Prime Minister Georges Papandreou is rumoured to be considering stepping down, and hundreds of retired army personnel stormed the Ministry of Defence chanting 'down with the junta.' They rampaged throughout the building, one of the only government buildings in Athens that had not been occupied by protestors, tearing off doors and pulling down security systems designed to check for weapons. It eventually took the Chief of the National Defence of the General Staff, Air Chief Marshal Ioannis Giagkos, to persuade them to leave, at four 'o' clock in the evening. The Defence Minister, Panos Beglitis retailiated, saying that they would be 'immediately repressed' if they acted in an anti-democratic matter. 'What with?' was the question that immediately sprang to mind.
Will the existing military intervene to quash violent disorder? Yes, temporarily. But what affects their retired comrades now will affect them later - and you don't often get people fighting for their pensions to be taken away. That's a rule that applies everywhere. Including Greece. 'The executives of the Greek Armed Forces are monitoring with increased concern the latest developments regarding issues related to their needs after retirement,' says a letter from the Association of Support and Cooperation of the State Armed Forces. Most worringly, if you're Papandreou, is that their confidence in the state's intentions has been 'shaken.' That's never a good thing to hear if you're Prime Minister of a state that only came out of a military dictatorship twenty years ago, and the military is still regarded as a 'state within a state' - even by the Defence Minister.
The CIA has previously warned of the possibility of a military coup if further austerity measures were implemented. That was back in May. There have been billions of euros in additional austerity measures since then. And nothing gets army types more riled than the suggestion that the country is no longer in command of its own affairs. Papandreou has made such a suggestion. This is the quote that Eurosceptics - and virtually all Greeks - have been waiting for. The FT Deutschland, says that he had spoken about resignation to several close aides, on the basis that 'Greece no longer takes decisions itself.' It has been dismissed as 'nonsense' by his spokesmen. But they would say that, wouldn't they? Rumour sticks - especially in a country on edge.
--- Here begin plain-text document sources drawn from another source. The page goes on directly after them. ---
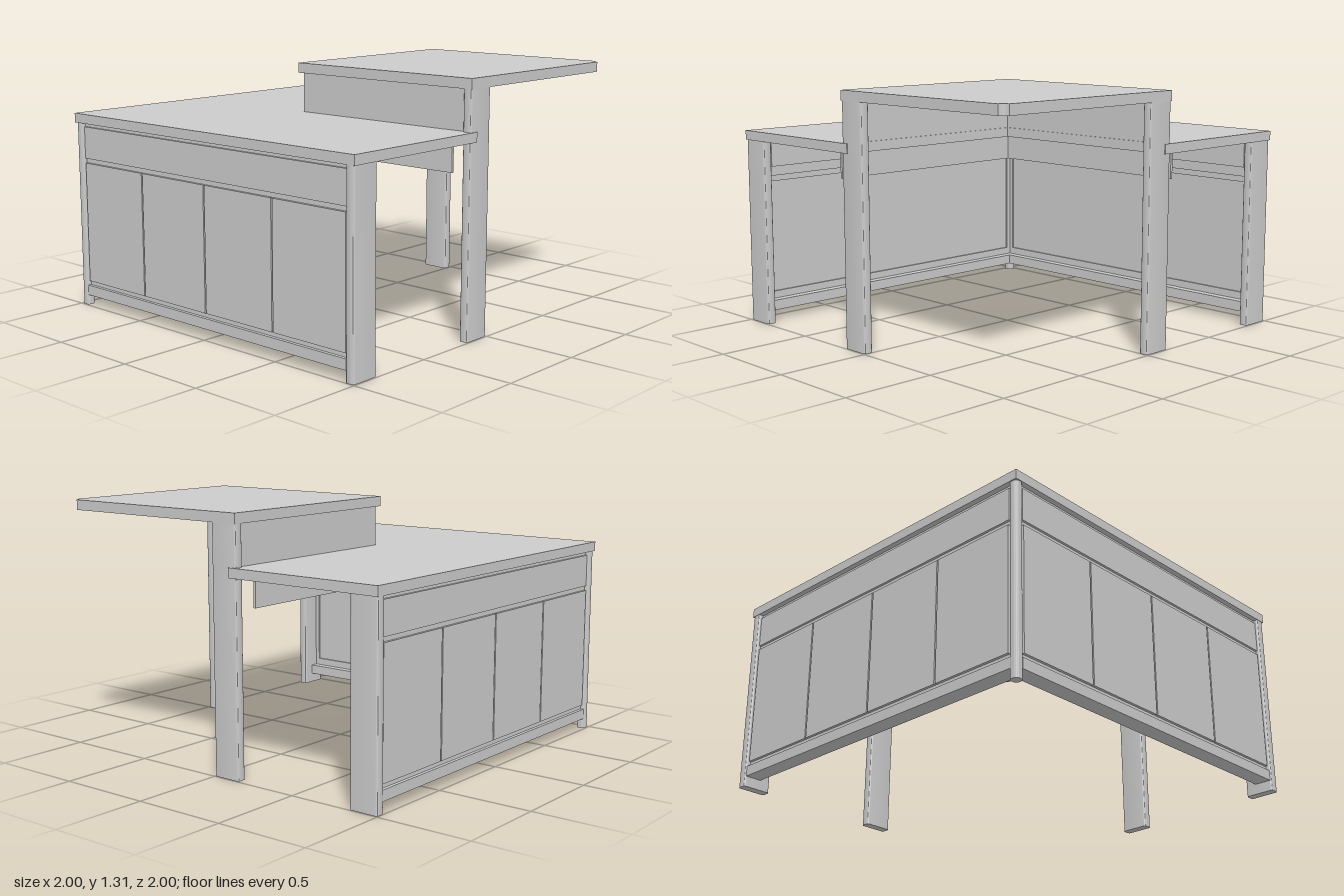
import * as THREE from 'three';
import { toCreasedNormals } from 'three/addons/utils/BufferGeometryUtils.js';

const grey = new THREE.MeshStandardMaterial({ color: 0xcccccc });

function add(parent, name, geometry) {
  const mesh = new THREE.Mesh(geometry, grey);
  mesh.name = name;
  parent.add(mesh);
  return mesh;
}

// Box given by its limits; swap exchanges x and z for the second arm
function box(parent, name, swap, [x0, x1], [y0, y1], [z0, z1]) {
  if (swap) [x0, x1, z0, z1] = [z0, z1, x0, x1];
  const mesh = add(parent, name, new THREE.BoxGeometry(x1 - x0, y1 - y0, z1 - z0));
  mesh.position.set((x0 + x1) / 2, (y0 + y1) / 2, (z0 + z1) / 2);
}

// Upright post with a rounded rectangular footprint
function post(parent, name, swap, [x0, x1], [z0, z1], height, r) {
  if (swap) [x0, x1, z0, z1] = [z0, z1, x0, x1];
  const w = (x1 - x0) / 2, d = (z1 - z0) / 2, s = new THREE.Shape();
  s.absarc(w - r, d - r, r, 0, Math.PI / 2);
  s.absarc(r - w, d - r, r, Math.PI / 2, Math.PI);
  s.absarc(r - w, r - d, r, Math.PI, Math.PI * 1.5);
  s.absarc(w - r, r - d, r, Math.PI * 1.5, Math.PI * 2);
  s.closePath();
  const g = new THREE.ExtrudeGeometry(s, { depth: height, bevelEnabled: false, curveSegments: 6 });
  g.rotateX(-Math.PI / 2);
  add(parent, name, toCreasedNormals(g, 0.6)).position.set((x0 + x1) / 2, 0, (z0 + z1) / 2);
}

// Horizontal slab; the outline is drawn in x and -z
function slab(parent, name, shape, y, thickness) {
  const g = new THREE.ExtrudeGeometry(shape, { depth: thickness, bevelEnabled: false, curveSegments: 8 });
  g.rotateX(-Math.PI / 2);
  add(parent, name, toCreasedNormals(g, 0.6)).position.y = y;
}

// One arm along the back edge; swapped, it becomes the arm along the right edge
function buildArm(swap) {
  const arm = new THREE.Group();
  arm.name = swap ? 'sideArm' : 'backArm';
  const b = (name, x, y, z) => box(arm, name, swap, x, y, z);

  // End leg and tall leg under the raised top
  post(arm, 'endLeg', swap, [0.945, 0.995], [-0.998, -0.84], 1, 0.012);
  post(arm, 'tallLeg', swap, [0.945, 0.995], [-0.155, 0], 1.26, 0.012);

  // Outer wall with rails
  b('wallPanel', [-0.95, 0.95], [0.1, 1], [-0.972, -0.955]);
  b('bottomRail', [-0.95, 0.95], [0.055, 0.11], [-0.99, -0.9]);
  b('middleRail', [-0.945, 0.945], [0.8, 0.86], [-0.956, -0.915]);
  b('upperBand', [-0.94, 0.94], [0.81, 0.98], [-0.984, -0.971]);

  // Four cover panels on the outside
  for (let i = 0; i < 4; i++) {
    const x = -0.94 + i * 0.47;
    b('coverPanel', [x + 0.004, x + 0.466], [0.135, 0.785], [-0.986, -0.971]);
  }

  // Raised frame on the inside
  b('innerFrameBottom', [-0.945, 0.945], [0.11, 0.15], [-0.956, -0.945]);
  b('innerFrameTop', [-0.945, 0.945], [0.765, 0.8], [-0.956, -0.945]);
  b('innerFrameEnd', [0.92, 0.945], [0.15, 0.765], [-0.956, -0.945]);
  b('innerFrameCorner', [-0.945, -0.92], [0.15, 0.765], [-0.956, -0.945]);

  // Hanging plates under the worktop
  b('wallDuct', [-0.85, 0.94], [0.86, 0.99], [-0.862, -0.85]);
  b('apron', [-0.235, 0.945], [0.86, 1], [-0.235, -0.222]);

  // Riser between the worktop and the raised top
  b('riser', [-0.135, 0.975], [1.05, 1.26], [-0.135, -0.115]);
  return arm;
}

export function createModel() {
  const model = new THREE.Group();
  model.name = 'cornerDesk';
  model.add(buildArm(false), buildArm(true));
  post(model, 'cornerPost', false, [-0.995, -0.945], [-0.995, -0.945], 1, 0.02);

  // L-shaped worktop
  const worktop = new THREE.Shape([
    [-1, 1], [-1, -1], [-0.11, -1], [-0.11, 0.11], [1, 0.11], [1, 1],
  ].map(([x, y]) => new THREE.Vector2(x, y)));
  slab(model, 'worktop', worktop, 1, 0.05);

  // Raised square top with a hollowed front corner
  const top = new THREE.Shape();
  top.moveTo(-0.155, 0.155);
  top.lineTo(-0.155, -0.997);
  top.lineTo(0.962, -0.997);
  top.absarc(0.997, -0.997, 0.035, Math.PI, Math.PI / 2, true);
  top.lineTo(0.997, 0.155);
  top.closePath();
  slab(model, 'raisedTop', top, 1.26, 0.053);
  return model;
}
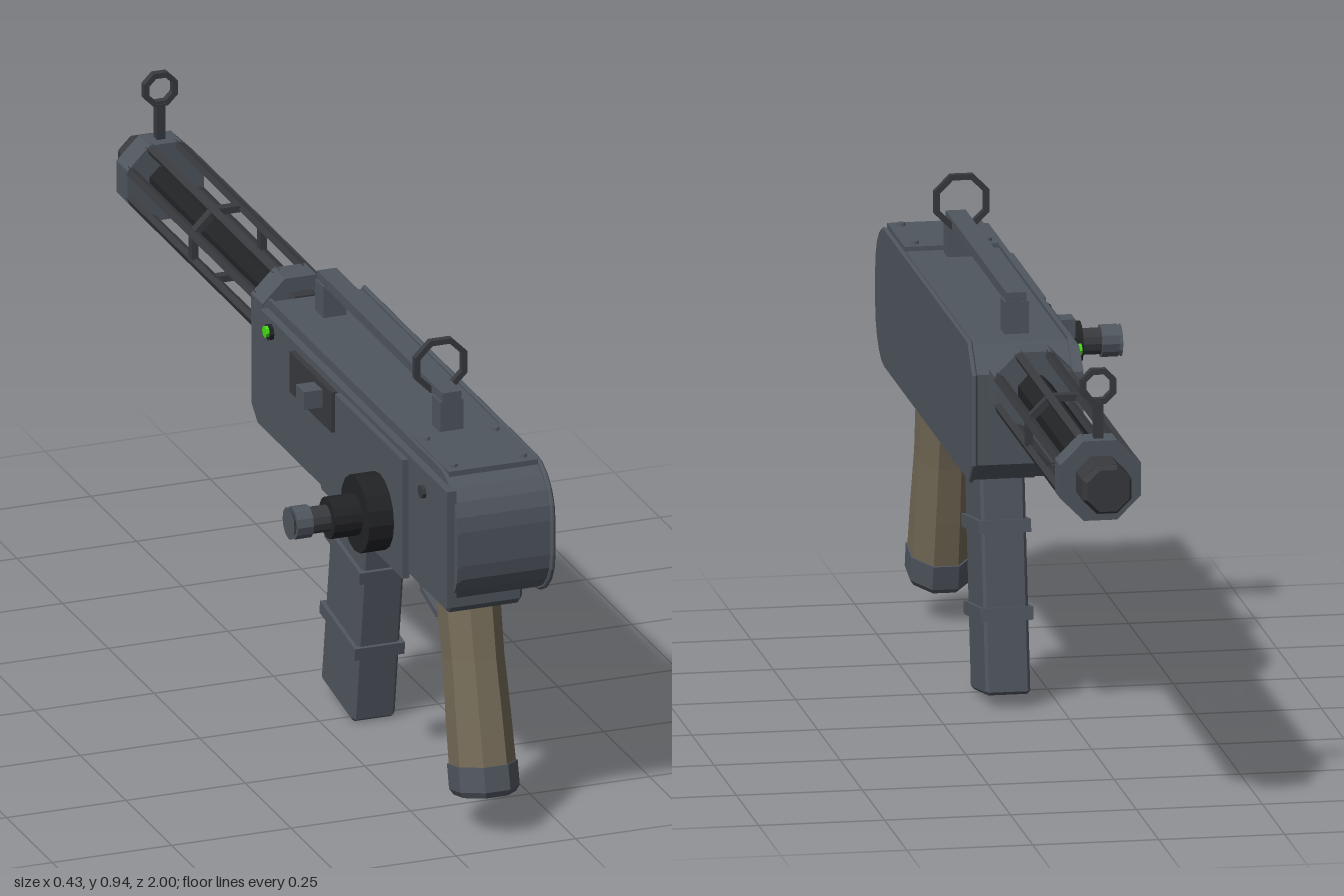
import * as THREE from 'three';

const CX = 0.105; // centre plane of the main body
const mat = (color) => new THREE.MeshStandardMaterial({ color, flatShading: true });

export function createModel() {
  const root = new THREE.Group();
  const steel = mat(0x50565f), dark = mat(0x383a3e), black = mat(0x222325);
  const wood = mat(0x746a57), green = mat(0x44dd11);

  const add = (name, geo, material, parent = root) => {
    const m = new THREE.Mesh(geo, material);
    m.name = name;
    parent.add(m);
    return m;
  };
  // box given by its min / max on each axis
  const box = (name, x0, x1, y0, y1, z0, z1, material = steel, parent = root) => {
    const g = new THREE.BoxGeometry(x1 - x0, y1 - y0, z1 - z0);
    g.translate((x0 + x1) / 2, (y0 + y1) / 2, (z0 + z1) / 2);
    return add(name, g, material, parent);
  };
  // side profile of [z, y] points extruded from x0 to x1
  const slab = (name, pts, x0, x1, material = steel, bevel = 0) => {
    const shape = new THREE.Shape(pts.map(([z, y]) => new THREE.Vector2(z, y)));
    const g = new THREE.ExtrudeGeometry(shape, {
      depth: x1 - x0 - 2 * bevel, bevelEnabled: bevel > 0,
      bevelSize: bevel, bevelThickness: bevel, bevelOffset: -bevel, bevelSegments: 1,
    });
    g.rotateY(-Math.PI / 2);
    g.translate(x1 - bevel, 0, 0);
    return add(name, g, material);
  };
  // cylinder along z or x between two positions; octagons sit on a flat
  const rodZ = (name, r, z0, z1, y, material, sides = 8, r2 = r) => {
    const g = new THREE.CylinderGeometry(r2, r, z1 - z0, sides);
    g.rotateY(Math.PI / sides);
    g.rotateX(Math.PI / 2);
    g.translate(0.1, y, (z0 + z1) / 2);
    return add(name, g, material);
  };
  const rodX = (name, r, x0, x1, y, z, material, sides = 16, r2 = r) => {
    const g = new THREE.CylinderGeometry(r, r2, x1 - x0, sides);
    g.rotateZ(Math.PI / 2);
    g.translate((x0 + x1) / 2, y, z);
    return add(name, g, material);
  };
  // flat octagonal ring facing z
  const ring = (name, rOut, rIn, z0, z1, x, y, material) => {
    const pts = (r) => Array.from({ length: 8 }, (_, i) => {
      const a = (i + 0.5) * Math.PI / 4;
      return new THREE.Vector2(r * Math.cos(a), r * Math.sin(a));
    });
    const s = new THREE.Shape(pts(rOut));
    s.holes.push(new THREE.Path(pts(rIn)));
    const g = new THREE.ExtrudeGeometry(s, { depth: z1 - z0, bevelEnabled: false });
    g.translate(x, y, z0);
    return add(name, g, material);
  };

  // receiver: rounded rear, chamfered front, between two side plates
  const profile = (inset) => {
    const pts = [[-0.098 + inset, 0.545], [-0.055, 0.503 + inset]];
    const r = 0.105;
    for (let i = 0; i <= 5; i++) {
      const a = -Math.PI / 2 + i * Math.PI / 10;
      pts.push([0.893 + (r - inset) * Math.cos(a), 0.608 + (r - inset) * Math.sin(a)]);
    }
    for (let i = 0; i <= 5; i++) {
      const a = i * Math.PI / 10;
      pts.push([0.893 + (r - inset) * Math.cos(a), 0.679 + (r - inset) * Math.sin(a)]);
    }
    pts.push([-0.04, 0.784 - inset], [-0.098 + inset, 0.727]);
    return pts;
  };
  slab('receiver', profile(0.007), 0.008, 0.204);
  slab('rightSidePlate', profile(0), 0.2, 0.21, steel, 0.003);
  slab('leftSidePlate', profile(0), 0.004, 0.012);
  slab('leftCover', [[-0.09, 0.55], [-0.055, 0.52], [0.98, 0.52], [0.98, 0.765],
    [-0.04, 0.765], [-0.09, 0.725]], -0.012, 0.008);

  // left side fittings
  box('knobPanel', -0.024, -0.01, 0.505, 0.755, 0.4, 0.77);
  box('slidePort', -0.024, -0.01, 0.665, 0.75, 0.15, 0.38, dark);
  box('slideHandle', -0.062, -0.02, 0.7, 0.737, 0.285, 0.33);
  rodX('indicatorRim', 0.017, -0.02, -0.01, 0.74, 0.02, black, 8);
  rodX('indicatorLight', 0.012, -0.027, -0.015, 0.742, 0.02, green, 8);
  rodX('sideScrew', 0.014, -0.02, -0.01, 0.72, 0.855, dark, 8);
  rodX('knobBase', 0.078, -0.076, -0.015, 0.602, 0.645, black);
  rodX('knobCollar', 0.042, -0.135, -0.07, 0.602, 0.645, black);
  rodX('knobNeck', 0.027, -0.175, -0.13, 0.602, 0.645, dark, 12);
  rodX('knobTip', 0.033, -0.208, -0.174, 0.602, 0.645, steel, 12);
  rodX('knobTipEnd', 0.033, -0.215, -0.208, 0.602, 0.645, steel, 12, 0.025);

  // rear top plate with rivets
  box('topPlate', 0.012, 0.198, 0.775, 0.786, 0.73, 0.93);
  for (const x of [0.03, 0.175]) for (const z of [0.755, 0.905]) {
    const rivet = new THREE.CylinderGeometry(0.008, 0.01, 0.008, 8);
    rivet.translate(x, 0.788, z);
    add('rivet', rivet, steel);
  }

  // top rail on two posts
  box('topRail', 0.08, 0.12, 0.84, 0.86, 0.03, 0.715, steel);
  for (const z of [0.052, 0.692]) box('railPost', 0.076, 0.124, 0.77, 0.842, z - 0.023, z + 0.023);

  // ring sights
  ring('rearSight', 0.059, 0.047, 0.643, 0.657, 0.1, 0.894, dark);
  ring('frontSight', 0.038, 0.026, -0.892, -0.877, 0.1, 0.894, dark);
  box('frontSightPost', 0.091, 0.109, 0.78, 0.864, -0.894, -0.875, dark);

  // barrel inside an open octagonal cage
  const BY = 0.71, R = 0.0866;
  rodZ('barrelSeat', 0.055, -0.125, -0.085, BY, dark);
  rodZ('barrel', 0.036, -0.93, -0.1, BY, black);
  rodZ('muzzle', 0.053, -0.985, -0.905, BY, dark);
  rodZ('muzzleLip', 0.045, -1, -0.984, BY, dark, 8, 0.053);
  ring('rearCollar', R, 0.036, -0.175, -0.112, 0.1, BY, steel);
  ring('frontCollar', R, 0.036, -0.912, -0.852, 0.1, BY, steel);
  ring('middleRing', R - 0.002, 0.07, -0.522, -0.502, 0.1, BY, dark);
  for (let i = 0; i < 8; i++) {
    const a = (i + 0.5) * Math.PI / 4;
    const bar = add('cageBar', new THREE.BoxGeometry(0.013, 0.016, 0.7), dark);
    bar.position.set(0.1 + (R - 0.009) * Math.cos(a), BY + (R - 0.009) * Math.sin(a), -0.512);
    bar.rotation.z = a;
  }

  // grip mount and octagonal grip, swept back
  slab('gripMount', [[0.53, 0.51], [0.53, 0.483], [0.545, 0.468], [0.88, 0.468],
    [0.895, 0.483], [0.895, 0.51]], 0.025, 0.18, steel, 0.006);
  const grip = new THREE.Group();
  grip.name = 'grip';
  grip.position.set(0.1035, 0.48, 0.79);
  grip.rotation.x = -0.237;
  root.add(grip);
  const loft = (name, rows, material) => {
    const g = new THREE.LatheGeometry(rows.map(([r, y]) => new THREE.Vector2(r, y)), 8, Math.PI / 8);
    g.scale(0.8, 1, 1);
    add(name, g, material, grip);
  };
  loft('gripHandle', [[0, -0.36], [0.08, -0.36], [0.078, -0.26], [0.074, -0.14], [0.077, 0.02], [0, 0.02]], wood);
  loft('gripCap', [[0, -0.412], [0.074, -0.412], [0.084, -0.4], [0.084, -0.35], [0, -0.35]], steel);

  // trigger guard strip
  const guard = [[0.75, 0.4], [0.665, 0.376], [0.585, 0.397], [0.573, 0.475]];
  for (let i = 0; i < 3; i++) {
    const [z0, y0] = guard[i], [z1, y1] = guard[i + 1];
    const seg = add('triggerGuard', new THREE.BoxGeometry(0.03, 0.012, Math.hypot(z1 - z0, y1 - y0) + 0.008), steel);
    seg.position.set(0.1, (y0 + y1) / 2, (z0 + z1) / 2);
    seg.rotation.x = -Math.atan2(y1 - y0, z1 - z0);
  }
  box('magazineCatch', 0.08, 0.125, 0.465, 0.51, 0.395, 0.427, dark);

  // magazine well and tilted magazine with two bands
  slab('magazineWell', [[0.157, 0.51], [0.157, 0.47], [0.168, 0.452], [0.376, 0.452],
    [0.387, 0.47], [0.387, 0.51]], 0.035, 0.172, steel, 0.006);
  const lean = (y) => 0.262 - (0.455 - y) * 0.158; // centre line z at height y
  slab('magazine', [[lean(0.47) - 0.09, 0.47], [0.107, 0.037], [0.114, 0.03], [0.275, 0.004],
    [0.284, 0.01], [lean(0.47) + 0.09, 0.47]], 0.058, 0.147, steel, 0.006);
  for (const y of [0.345, 0.175]) {
    const band = add('magazineBand', new THREE.BoxGeometry(0.105, 0.026, 0.194), steel);
    band.position.set(0.1025, y, lean(y));
    band.rotation.x = 0.157;
  }
  return root;
}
There are too many factors at play, and information has not yet disseminated by the mass-media. It is impossible to come to any conclusion, as yet, about what might happen next. But, if we compare these latest events to the peaceful marches that army personnel conducted back in 2008, it is impossible to deny that there is a clear escalation, and not one that bodes well for the Greek government, and the stability of Greece in general. Events will start moving quickly now: Greece perpetually sits on the edge of running out of money. At current rates, it will no longer be able to pay all its public sector workers - including army personnel - by the end of the month. And that certainly is not a good position to be in.